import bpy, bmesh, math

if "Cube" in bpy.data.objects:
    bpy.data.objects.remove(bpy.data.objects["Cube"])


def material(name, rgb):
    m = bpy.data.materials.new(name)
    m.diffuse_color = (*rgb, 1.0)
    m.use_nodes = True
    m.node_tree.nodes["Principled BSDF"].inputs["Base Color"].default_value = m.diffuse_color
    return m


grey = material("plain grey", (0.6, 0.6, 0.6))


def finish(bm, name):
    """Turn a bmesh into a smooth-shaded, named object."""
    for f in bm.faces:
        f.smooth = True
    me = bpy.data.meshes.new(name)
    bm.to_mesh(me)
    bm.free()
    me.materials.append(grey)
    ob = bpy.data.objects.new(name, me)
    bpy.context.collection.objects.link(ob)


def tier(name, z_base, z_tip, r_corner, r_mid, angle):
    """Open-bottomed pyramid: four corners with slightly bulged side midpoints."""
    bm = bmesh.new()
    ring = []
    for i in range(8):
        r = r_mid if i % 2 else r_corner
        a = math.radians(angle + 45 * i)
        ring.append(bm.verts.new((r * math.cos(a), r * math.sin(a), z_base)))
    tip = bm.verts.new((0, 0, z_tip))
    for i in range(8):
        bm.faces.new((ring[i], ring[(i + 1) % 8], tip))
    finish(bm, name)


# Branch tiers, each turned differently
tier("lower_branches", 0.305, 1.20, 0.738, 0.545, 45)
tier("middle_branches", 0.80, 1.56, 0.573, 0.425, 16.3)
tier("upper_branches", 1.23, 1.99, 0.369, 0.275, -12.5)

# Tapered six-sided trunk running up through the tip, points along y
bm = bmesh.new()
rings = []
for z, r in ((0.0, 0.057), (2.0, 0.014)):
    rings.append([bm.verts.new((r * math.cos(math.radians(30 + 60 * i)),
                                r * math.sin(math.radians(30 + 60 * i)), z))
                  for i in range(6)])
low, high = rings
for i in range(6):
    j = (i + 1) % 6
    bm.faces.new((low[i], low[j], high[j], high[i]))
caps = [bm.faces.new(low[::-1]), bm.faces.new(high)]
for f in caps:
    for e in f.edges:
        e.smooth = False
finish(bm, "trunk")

· · ·

» What to work on: What are the lines above that hold the string "bmesh"? Copy them.

» Answer section:
import bpy, bmesh, math
    """Turn a bmesh into a smooth-shaded, named object."""
    bm = bmesh.new()
bm = bmesh.new()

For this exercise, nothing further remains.